When we look at the different types of discrimination experienced, what occurs most frequently differs significantly depending on whether it is being experienced directed at one’s self or another. The table below puts the level of discrimination in order of reported incidents in the survey, with the lower number being the most reported.
Reported sexual harassment, within our survey, has increased by 20% (2019: 12% vs 2018: 10%) with more having witnessed this directed at another (58%) versus having experienced it themselves (42%). Is this because respondents feel more ready to reveal they have seen this directed at another rather than admit they have been a target themselves?
From the graph above it appears that discrimination is more prevalent as one progresses through their career. Again, is this the case or are those in more senior positions simply no longer willing to accept this as part of the job culture?
Whilst these increases may be considered relatively small (a 20% increase, yes, but 20% of a low base level) it is a concerning research outcome. Is this a sign that firms are perhaps not as progressive as might reasonably be thought or with more of a spotlight on such issues are employees feeling more empowered to reveal their concerns?

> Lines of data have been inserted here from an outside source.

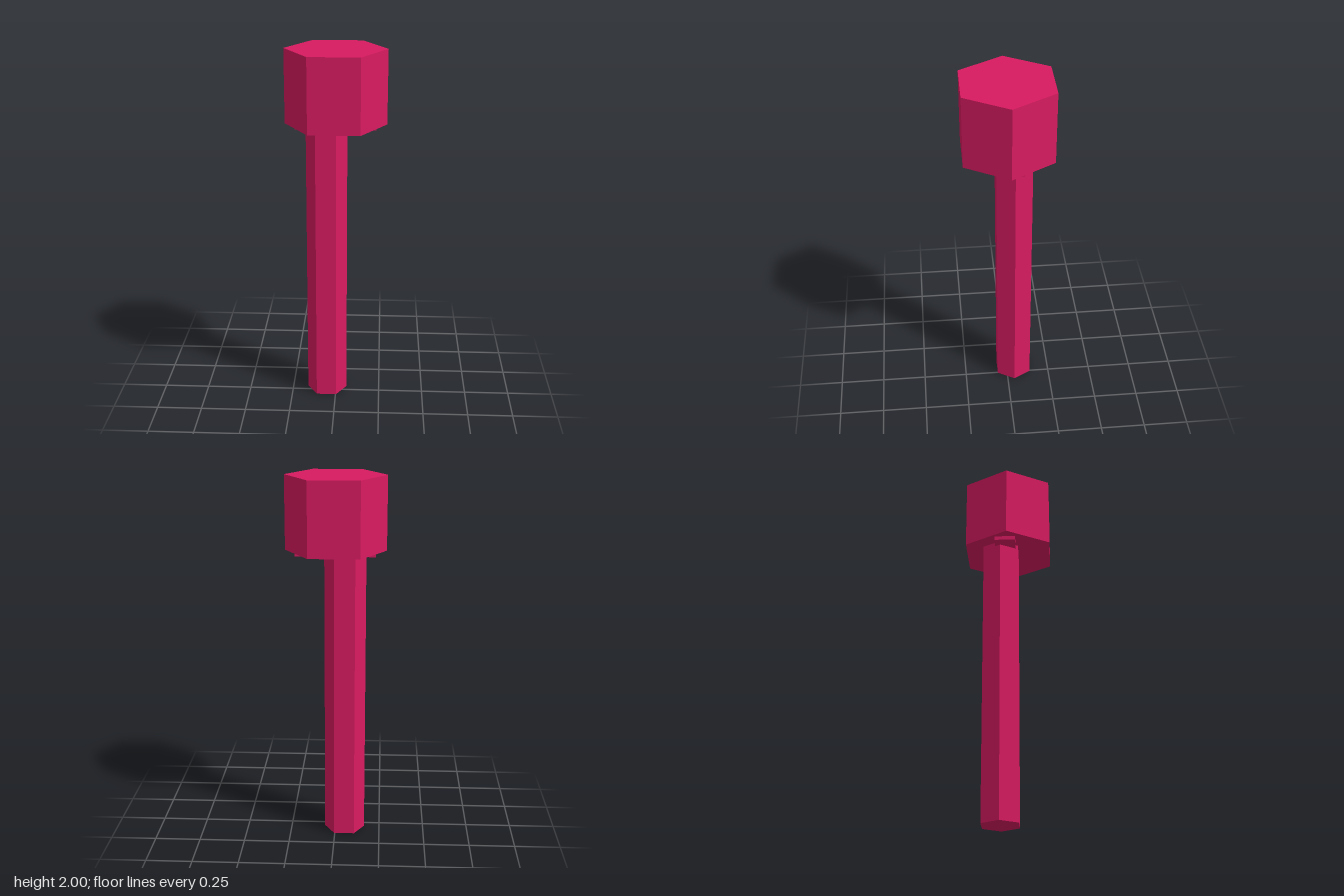
import * as THREE from 'three';

export function createModel() {
  const group = new THREE.Group();
  const material = new THREE.MeshStandardMaterial({ color: 0xd81b60, flatShading: true });

  const add = (name, geometry, x, y, z) => {
    const mesh = new THREE.Mesh(geometry, material);
    mesh.name = name;
    mesh.position.set(x, y, z);
    group.add(mesh);
  };

  // Hexagonal prism with two corners on the x axis
  const hexPrism = (radius, height) =>
    new THREE.CylinderGeometry(radius, radius, height, 6, 1, false, Math.PI / 6);

  // Wide hexagonal head
  add('head', hexPrism(0.272, 0.4), 0, 1.8, 0);

  // Thin strip under the head
  add('strip', new THREE.BoxGeometry(0.43, 0.022, 0.115), 0, 1.589, -0.012);

  // Long hexagonal shaft, set slightly off centre
  add('shaft', hexPrism(0.112, 1.6), -0.052, 0.8, -0.04);

  return group;
}
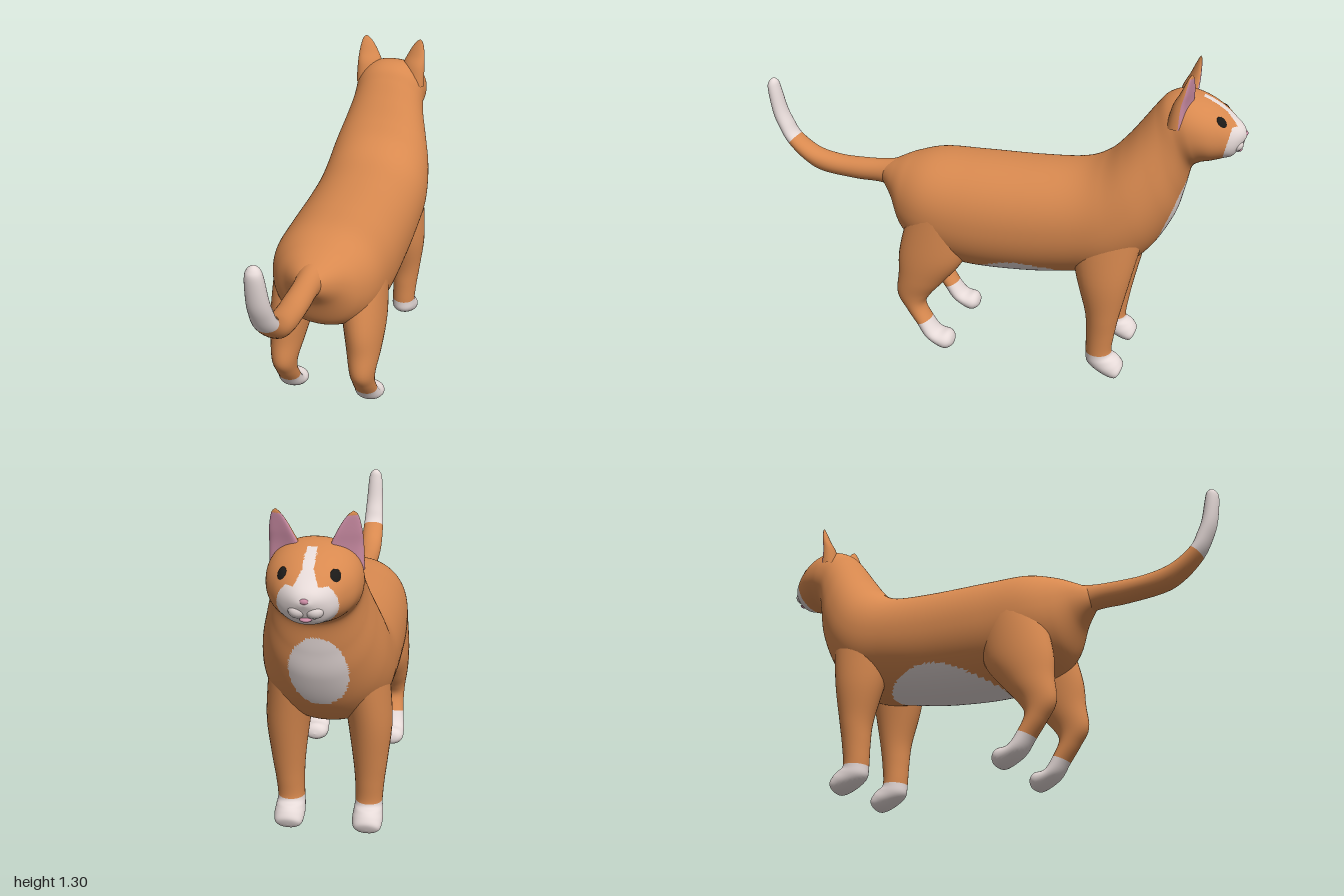
import * as THREE from 'three';

const mat = (name, color) => {
  const m = new THREE.MeshStandardMaterial({ color });
  m.name = name;
  return m;
};

// Each station is [zA, yA, zB, yB, centreX, halfWidth]: two opposite outline points
// of an oval ring. Rings are blended smoothly from station to station.
function loft(name, stations, materials, o = {}) {
  const { steps = 6, sides = 32, power = 2, mirror = 1, rule = () => 0, warp } = o;
  const at = (u, k) => {
    const i = Math.min(Math.floor(u), stations.length - 2), t = u - i;
    const s = (j) => stations[Math.max(0, Math.min(stations.length - 1, j))][k];
    const p0 = s(i - 1), p1 = s(i), p2 = s(i + 1), p3 = s(i + 2);
    return p1 + 0.5 * t * (p2 - p0 + t * (2 * p0 - 5 * p1 + 4 * p2 - p3 + t * (3 * (p1 - p2) + p3 - p0)));
  };
  const spow = (v) => Math.sign(v) * Math.abs(v) ** (2 / power);
  const rows = (stations.length - 1) * steps, pts = [];
  for (let r = 0; r <= rows; r++) {
    const [za, ya, zb, yb, cx, w] = [0, 1, 2, 3, 4, 5].map((k) => at(r / steps, k));
    for (let c = 0; c < sides; c++) {
      const a = (c / sides) * Math.PI * 2, s = spow(Math.sin(a)), q = spow(Math.cos(a));
      const p = new THREE.Vector3(cx + w * s, (ya + yb + (ya - yb) * q) / 2, (za + zb + (za - zb) * q) / 2);
      if (warp) warp(p, s, q);
      p.x *= mirror;
      pts.push(p);
    }
  }
  // Sort the triangles by colour and measure the volume to know which way they face
  const lists = materials.map(() => []), mid = new THREE.Vector3(), cross = new THREE.Vector3();
  let volume = 0;
  for (let r = 0; r < rows; r++) for (let c = 0; c < sides; c++) {
    const d = (c + 1) % sides, a = r * sides + c, b = r * sides + d;
    for (const t of [[a, b, a + sides], [b, b + sides, a + sides]]) {
      const [p, q, s] = t.map((i) => pts[i]);
      volume += p.dot(cross.crossVectors(q, s));
      mid.copy(p).add(q).add(s).divideScalar(3);
      lists[rule(mid, (r + 0.5) / steps, ((c + 0.5) / sides) * Math.PI * 2)].push(t);
    }
  }
  const geo = new THREE.BufferGeometry().setFromPoints(pts), index = [];
  lists.forEach((list, m) => {
    geo.addGroup(index.length, list.length * 3, m);
    for (const [a, b, c] of list) index.push(...(volume < 0 ? [a, c, b] : [a, b, c]));
  });
  geo.setIndex(index);
  geo.computeVertexNormals();
  const mesh = new THREE.Mesh(geo, materials);
  mesh.name = name;
  return mesh;
}

function blob(name, material, pos, size, normal) {
  const mesh = new THREE.Mesh(new THREE.SphereGeometry(1, 24, 16), material);
  mesh.name = name;
  mesh.position.set(...pos);
  mesh.scale.set(...size);
  if (normal) mesh.quaternion.setFromUnitVectors(new THREE.Vector3(0, 0, 1), new THREE.Vector3(...normal).normalize());
  return mesh;
}

export function createModel() {
  const cat = new THREE.Group();
  cat.name = 'cat';
  const orange = mat('orange fur', 0xd8894f);
  const white = mat('white fur', 0xe6dad8);
  const pink = mat('pink skin', 0xcb8ca4);
  const black = mat('black eye', 0x1c1a18);
  const fur = [orange, white];

  // Body, neck and head in one sweep, from the rump to the nose
  const body = [
    [0.47, 0.75, 0.47, 0.67, 0, 0.042], [0.40, 0.785, 0.41, 0.60, 0, 0.11],
    [0.33, 0.815, 0.35, 0.48, 0, 0.175], [0.22, 0.843, 0.25, 0.42, 0, 0.222],
    [0.05, 0.85, 0.08, 0.375, 0, 0.238], [-0.20, 0.858, -0.18, 0.385, 0, 0.24],
    [-0.38, 0.875, -0.40, 0.42, 0, 0.24], [-0.48, 0.92, -0.56, 0.455, 0, 0.238],
    [-0.55, 0.99, -0.68, 0.56, 0, 0.222], [-0.61, 1.07, -0.76, 0.70, 0, 0.19],
    [-0.66, 1.14, -0.79, 0.81, 0, 0.166], [-0.70, 1.185, -0.81, 0.91, 0, 0.157],
    [-0.76, 1.205, -0.84, 0.942, 0, 0.16], [-0.83, 1.192, -0.885, 0.955, 0, 0.146],
    [-0.90, 1.158, -0.925, 0.967, 0, 0.114], [-0.95, 1.118, -0.952, 0.975, 0, 0.083],
    [-0.982, 1.09, -0.972, 1.0, 0, 0.052], [-0.995, 1.065, -0.99, 1.035, 0, 0.022],
    [-0.997, 1.05, -0.997, 1.05, 0, 0],
  ];
  const oval = (a, b) => a * a + b * b < 1;
  cat.add(loft('body', body, fur, {
    steps: 12, sides: 128, power: 2.15,
    rule: (p) => {
      const belly = p.y < 0.52 && oval((p.z + 0.17) / 0.26, p.x / 0.2);
      const chest = p.z < -0.6 && oval((p.y - 0.725) / 0.145, p.x / 0.105);
      const muzzle = p.z < -0.942 + (1.085 - p.y) * 0.2 && p.y < 1.1;
      const blaze = p.z < -0.83 && p.y > 1.04 && Math.abs(p.x) < 0.018 + Math.max(0, -p.z - 0.92) * 0.5;
      return belly || chest || muzzle || blaze ? 1 : 0;
    },
  }));

  // Upturned tail with a white tip
  cat.add(loft('tail', [
    [0.36, 0.62, 0.36, 0.79, 0, 0.07], [0.47, 0.662, 0.47, 0.768, 0, 0.05],
    [0.60, 0.665, 0.58, 0.76, 0, 0.05], [0.76, 0.68, 0.68, 0.76, 0, 0.05],
    [0.84, 0.72, 0.786, 0.78, 0, 0.05], [0.914, 0.79, 0.87, 0.835, 0, 0.047],
    [0.957, 0.86, 0.902, 0.89, 0, 0.043], [0.984, 0.93, 0.925, 0.945, 0, 0.039],
    [1.0, 1.03, 0.945, 1.03, 0, 0.032], [0.992, 1.063, 0.955, 1.063, 0, 0.021],
    [0.973, 1.078, 0.973, 1.078, 0, 0],
  ], fur, { rule: (p, u) => (u > 5 ? 1 : 0) }));

  const frontLeg = [
    [-0.37, 0.64, -0.67, 0.66, 0.13, 0.09], [-0.415, 0.45, -0.63, 0.46, 0.152, 0.083],
    [-0.457, 0.30, -0.597, 0.30, 0.155, 0.066], [-0.465, 0.20, -0.58, 0.20, 0.153, 0.056],
    [-0.467, 0.11, -0.572, 0.115, 0.15, 0.052], [-0.475, 0.06, -0.598, 0.095, 0.15, 0.056],
    [-0.53, 0.022, -0.613, 0.078, 0.15, 0.058], [-0.59, 0.004, -0.622, 0.055, 0.15, 0.046],
    [-0.612, 0.025, -0.612, 0.025, 0.15, 0],
  ];
  const hindLeg = [
    [0.29, 0.68, 0.02, 0.62, 0.125, 0.105], [0.343, 0.46, 0.06, 0.44, 0.152, 0.087],
    [0.35, 0.34, 0.15, 0.32, 0.162, 0.07], [0.357, 0.24, 0.21, 0.25, 0.166, 0.054],
    [0.315, 0.17, 0.234, 0.20, 0.167, 0.048], [0.27, 0.11, 0.206, 0.138, 0.168, 0.049],
    [0.225, 0.05, 0.17, 0.09, 0.17, 0.054], [0.15, 0.008, 0.13, 0.085, 0.17, 0.055],
    [0.113, 0.02, 0.112, 0.07, 0.17, 0.036], [0.104, 0.045, 0.104, 0.045, 0.17, 0],
  ];
  const ear = [
    [-0.715, 1.10, -0.82, 1.10, 0.10, 0.058], [-0.733, 1.18, -0.81, 1.18, 0.102, 0.053],
    [-0.76, 1.23, -0.808, 1.23, 0.111, 0.041], [-0.779, 1.27, -0.805, 1.27, 0.119, 0.026],
    [-0.79, 1.292, -0.802, 1.292, 0.124, 0.013], [-0.796, 1.302, -0.796, 1.302, 0.125, 0],
  ];

  for (const [side, mirror] of [['left', 1], ['right', -1]]) {
    // Legs with white paws
    cat.add(loft(side + 'FrontLeg', frontLeg, fur, { mirror, rule: (p, u) => (u > 4 ? 1 : 0) }));
    cat.add(loft(side + 'HindLeg', hindLeg, fur, { mirror, rule: (p, u) => (u > 5 ? 1 : 0) }));
    // Ear turned slightly outward, hollowed and pink on its front
    cat.add(loft(side + 'Ear', ear, [orange, pink], {
      mirror,
      warp: (p, s, q) => {
        p.z += (p.x - 0.11) * 0.3;
        if (q < 0) p.z += 0.25 * q * q * Math.max(0, 1.3 - p.y) * 0.8;
      },
      rule: (p, u, a) => (p.y < 1.288 && Math.cos(a) < -0.25 ? 1 : 0),
    }));
    // Eye and whisker pad
    cat.add(blob(side + 'Eye', black, [mirror * 0.083, 1.118, -0.906], [0.027, 0.021, 0.012], [mirror * 0.62, 0.45, -0.65]));
    cat.add(blob(side + 'WhiskerPad', white, [mirror * 0.026, 1.025, -0.96], [0.032, 0.027, 0.03]));
  }

  // Nose and mouth
  cat.add(blob('nose', pink, [0, 1.062, -0.988], [0.016, 0.011, 0.012]));
  cat.add(blob('mouth', pink, [0, 0.997, -0.968], [0.02, 0.008, 0.018]));
  return cat;
}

This year we added a question on mental health and the perception of employer awareness and support around these issues.
Almost half of employers are aware of mental health issues (47% either aware or highly aware) but this drops by 17% when considering how supportive companies are to those with mental health issues (41% either supportive or highly supportive).
My aim each year is to report on what we find and hopefully provide an objective view point. I do hope that, in time, this section of the report becomes redundant and can be removed. For the moment, however, I think it is fair to say that there is more work to be done and initiatives such as IP Inclusive are truly needed.
Fellows and Associates
Our thanks to Michele and her colleagues for continuing to address these difficult topics in their annual surveys, to share their findings and to support IP Inclusive’s objectives.